**Task to carry out**
Print the lines that start the entries and continue through the one holding "BORE_X = RADIUS - END", please, exactly and with the pictures omitted.

**The input**

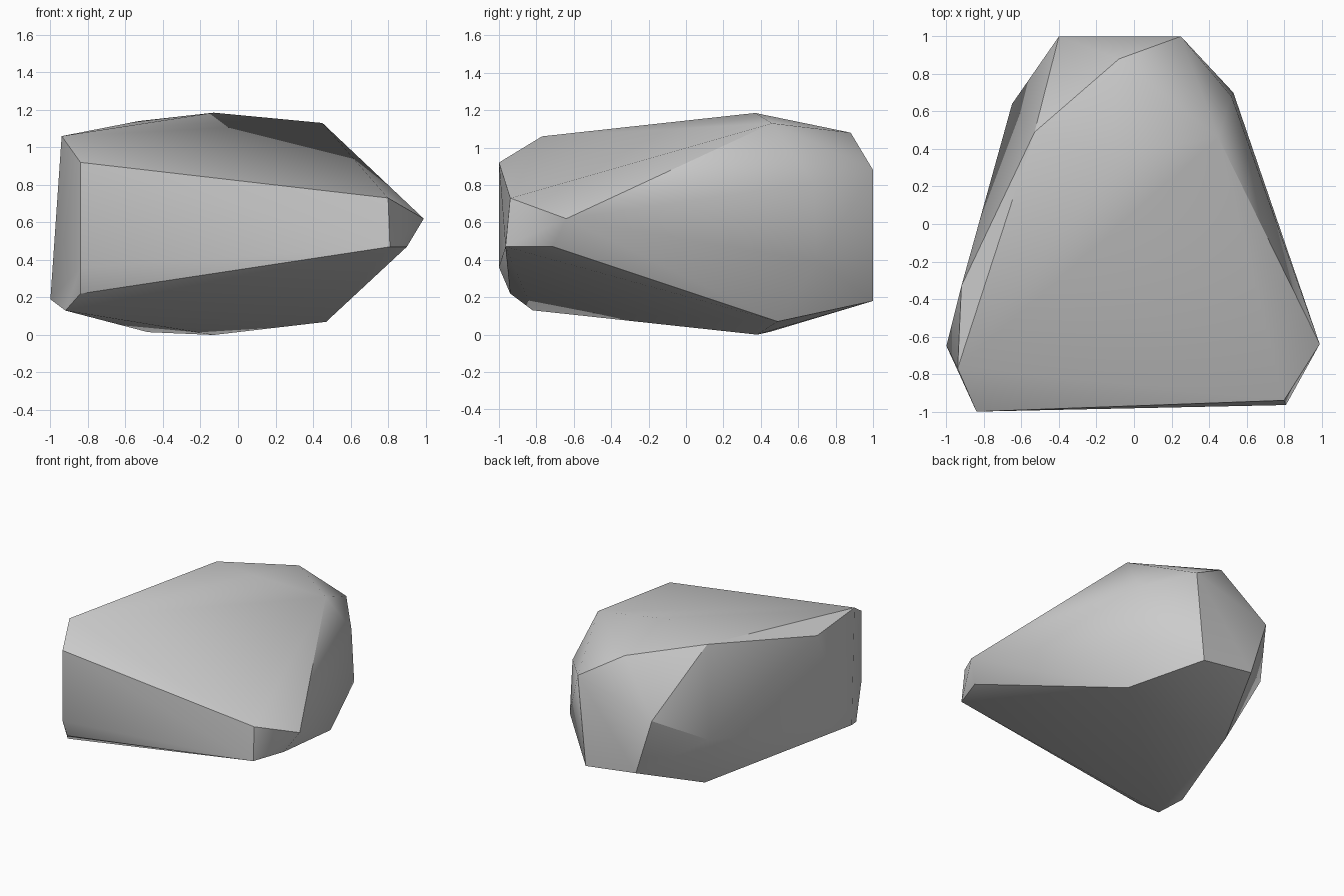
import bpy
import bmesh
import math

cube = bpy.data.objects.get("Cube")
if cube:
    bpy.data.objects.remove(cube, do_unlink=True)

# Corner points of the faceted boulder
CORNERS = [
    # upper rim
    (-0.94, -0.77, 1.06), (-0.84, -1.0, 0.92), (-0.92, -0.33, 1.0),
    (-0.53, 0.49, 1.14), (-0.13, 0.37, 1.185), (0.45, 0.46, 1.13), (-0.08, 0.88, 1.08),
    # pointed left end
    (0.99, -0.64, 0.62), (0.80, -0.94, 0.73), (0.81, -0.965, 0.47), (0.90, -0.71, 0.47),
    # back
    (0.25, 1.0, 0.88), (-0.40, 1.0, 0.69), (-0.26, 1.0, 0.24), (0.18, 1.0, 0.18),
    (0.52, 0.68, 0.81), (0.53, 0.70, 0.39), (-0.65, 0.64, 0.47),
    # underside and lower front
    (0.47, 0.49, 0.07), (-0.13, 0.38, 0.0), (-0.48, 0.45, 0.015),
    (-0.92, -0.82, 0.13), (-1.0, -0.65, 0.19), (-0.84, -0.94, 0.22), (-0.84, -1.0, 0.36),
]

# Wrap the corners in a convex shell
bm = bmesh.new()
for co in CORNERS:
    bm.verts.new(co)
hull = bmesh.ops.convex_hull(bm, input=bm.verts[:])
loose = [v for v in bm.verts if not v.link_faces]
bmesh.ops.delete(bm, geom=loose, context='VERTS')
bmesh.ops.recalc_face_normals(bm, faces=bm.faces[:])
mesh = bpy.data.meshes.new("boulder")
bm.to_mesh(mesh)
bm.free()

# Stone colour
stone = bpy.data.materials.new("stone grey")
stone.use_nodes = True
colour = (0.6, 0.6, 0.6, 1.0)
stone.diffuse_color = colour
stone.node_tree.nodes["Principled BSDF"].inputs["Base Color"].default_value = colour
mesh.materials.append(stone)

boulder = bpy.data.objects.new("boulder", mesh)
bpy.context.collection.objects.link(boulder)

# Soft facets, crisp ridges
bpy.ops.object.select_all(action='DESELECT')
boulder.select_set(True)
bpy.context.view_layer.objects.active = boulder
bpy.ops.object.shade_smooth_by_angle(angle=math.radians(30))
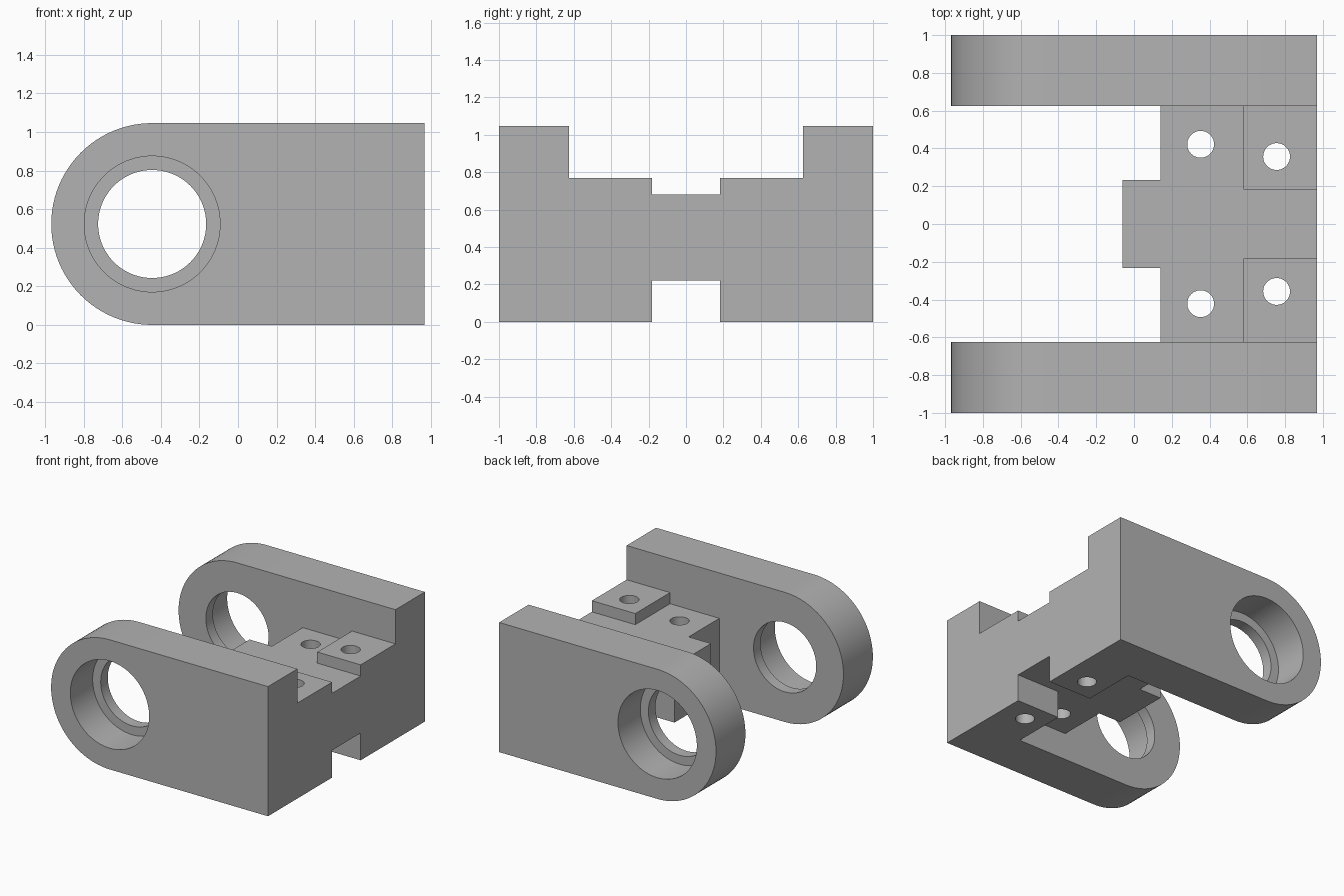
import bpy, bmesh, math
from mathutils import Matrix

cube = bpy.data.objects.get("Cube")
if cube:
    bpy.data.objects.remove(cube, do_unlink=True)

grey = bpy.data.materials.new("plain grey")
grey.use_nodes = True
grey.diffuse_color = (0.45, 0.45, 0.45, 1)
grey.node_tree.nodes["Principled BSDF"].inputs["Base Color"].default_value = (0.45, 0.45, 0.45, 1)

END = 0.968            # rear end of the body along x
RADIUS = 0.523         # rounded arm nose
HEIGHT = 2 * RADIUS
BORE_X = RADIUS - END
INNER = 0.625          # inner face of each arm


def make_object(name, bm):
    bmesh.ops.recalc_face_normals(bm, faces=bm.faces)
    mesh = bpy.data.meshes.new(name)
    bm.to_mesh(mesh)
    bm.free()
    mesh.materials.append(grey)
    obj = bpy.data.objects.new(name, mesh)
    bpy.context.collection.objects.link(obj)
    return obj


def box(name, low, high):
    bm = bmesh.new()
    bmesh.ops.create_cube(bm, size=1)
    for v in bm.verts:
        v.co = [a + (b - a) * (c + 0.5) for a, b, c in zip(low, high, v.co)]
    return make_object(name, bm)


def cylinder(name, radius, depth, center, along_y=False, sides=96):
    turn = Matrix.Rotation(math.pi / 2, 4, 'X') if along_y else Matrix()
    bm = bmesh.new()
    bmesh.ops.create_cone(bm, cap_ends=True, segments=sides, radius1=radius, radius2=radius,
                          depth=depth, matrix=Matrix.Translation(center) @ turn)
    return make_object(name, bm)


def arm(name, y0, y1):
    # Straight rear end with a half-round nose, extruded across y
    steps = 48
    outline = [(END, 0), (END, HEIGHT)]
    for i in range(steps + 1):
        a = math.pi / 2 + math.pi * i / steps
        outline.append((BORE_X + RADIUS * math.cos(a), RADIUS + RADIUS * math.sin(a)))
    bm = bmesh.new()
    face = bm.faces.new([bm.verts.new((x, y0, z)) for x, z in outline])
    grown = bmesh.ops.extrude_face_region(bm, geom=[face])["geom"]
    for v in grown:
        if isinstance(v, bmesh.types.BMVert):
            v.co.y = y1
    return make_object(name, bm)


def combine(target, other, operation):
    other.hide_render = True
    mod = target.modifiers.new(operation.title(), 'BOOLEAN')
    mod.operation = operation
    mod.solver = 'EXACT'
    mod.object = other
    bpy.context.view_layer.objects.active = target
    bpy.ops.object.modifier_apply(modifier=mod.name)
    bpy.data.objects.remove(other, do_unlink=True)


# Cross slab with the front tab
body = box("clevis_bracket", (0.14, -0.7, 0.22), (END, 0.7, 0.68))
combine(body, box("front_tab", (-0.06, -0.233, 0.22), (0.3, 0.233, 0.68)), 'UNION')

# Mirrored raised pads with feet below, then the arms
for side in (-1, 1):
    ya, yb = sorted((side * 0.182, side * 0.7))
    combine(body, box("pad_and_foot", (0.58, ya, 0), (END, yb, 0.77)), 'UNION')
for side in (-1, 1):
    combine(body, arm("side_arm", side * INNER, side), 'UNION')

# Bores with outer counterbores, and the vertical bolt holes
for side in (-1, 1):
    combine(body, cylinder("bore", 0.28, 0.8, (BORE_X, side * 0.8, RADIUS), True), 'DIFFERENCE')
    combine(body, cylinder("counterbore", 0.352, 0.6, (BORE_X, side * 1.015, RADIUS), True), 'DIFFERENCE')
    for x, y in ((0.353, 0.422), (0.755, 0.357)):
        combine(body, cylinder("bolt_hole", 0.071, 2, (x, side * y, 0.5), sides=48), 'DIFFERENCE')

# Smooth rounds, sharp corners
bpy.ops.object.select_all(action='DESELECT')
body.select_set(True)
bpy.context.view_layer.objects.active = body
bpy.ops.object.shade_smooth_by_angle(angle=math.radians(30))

**Answer box**
import bpy
import bmesh
import math

cube = bpy.data.objects.get("Cube")
if cube:
    bpy.data.objects.remove(cube, do_unlink=True)

# Corner points of the faceted boulder
CORNERS = [
    # upper rim
    (-0.94, -0.77, 1.06), (-0.84, -1.0, 0.92), (-0.92, -0.33, 1.0),
    (-0.53, 0.49, 1.14), (-0.13, 0.37, 1.185), (0.45, 0.46, 1.13), (-0.08, 0.88, 1.08),
    # pointed left end
    (0.99, -0.64, 0.62), (0.80, -0.94, 0.73), (0.81, -0.965, 0.47), (0.90, -0.71, 0.47),
    # back
    (0.25, 1.0, 0.88), (-0.40, 1.0, 0.69), (-0.26, 1.0, 0.24), (0.18, 1.0, 0.18),
    (0.52, 0.68, 0.81), (0.53, 0.70, 0.39), (-0.65, 0.64, 0.47),
    # underside and lower front
    (0.47, 0.49, 0.07), (-0.13, 0.38, 0.0), (-0.48, 0.45, 0.015),
    (-0.92, -0.82, 0.13), (-1.0, -0.65, 0.19), (-0.84, -0.94, 0.22), (-0.84, -1.0, 0.36),
]

# Wrap the corners in a convex shell
bm = bmesh.new()
for co in CORNERS:
    bm.verts.new(co)
hull = bmesh.ops.convex_hull(bm, input=bm.verts[:])
loose = [v for v in bm.verts if not v.link_faces]
bmesh.ops.delete(bm, geom=loose, context='VERTS')
bmesh.ops.recalc_face_normals(bm, faces=bm.faces[:])
mesh = bpy.data.meshes.new("boulder")
bm.to_mesh(mesh)
bm.free()

# Stone colour
stone = bpy.data.materials.new("stone grey")
stone.use_nodes = True
colour = (0.6, 0.6, 0.6, 1.0)
stone.diffuse_color = colour
stone.node_tree.nodes["Principled BSDF"].inputs["Base Color"].default_value = colour
mesh.materials.append(stone)

boulder = bpy.data.objects.new("boulder", mesh)
bpy.context.collection.objects.link(boulder)

# Soft facets, crisp ridges
bpy.ops.object.select_all(action='DESELECT')
boulder.select_set(True)
bpy.context.view_layer.objects.active = boulder
bpy.ops.object.shade_smooth_by_angle(angle=math.radians(30))
import bpy, bmesh, math
from mathutils import Matrix

cube = bpy.data.objects.get("Cube")
if cube:
    bpy.data.objects.remove(cube, do_unlink=True)

grey = bpy.data.materials.new("plain grey")
grey.use_nodes = True
grey.diffuse_color = (0.45, 0.45, 0.45, 1)
grey.node_tree.nodes["Principled BSDF"].inputs["Base Color"].default_value = (0.45, 0.45, 0.45, 1)

END = 0.968            # rear end of the body along x
RADIUS = 0.523         # rounded arm nose
HEIGHT = 2 * RADIUS
BORE_X = RADIUS - END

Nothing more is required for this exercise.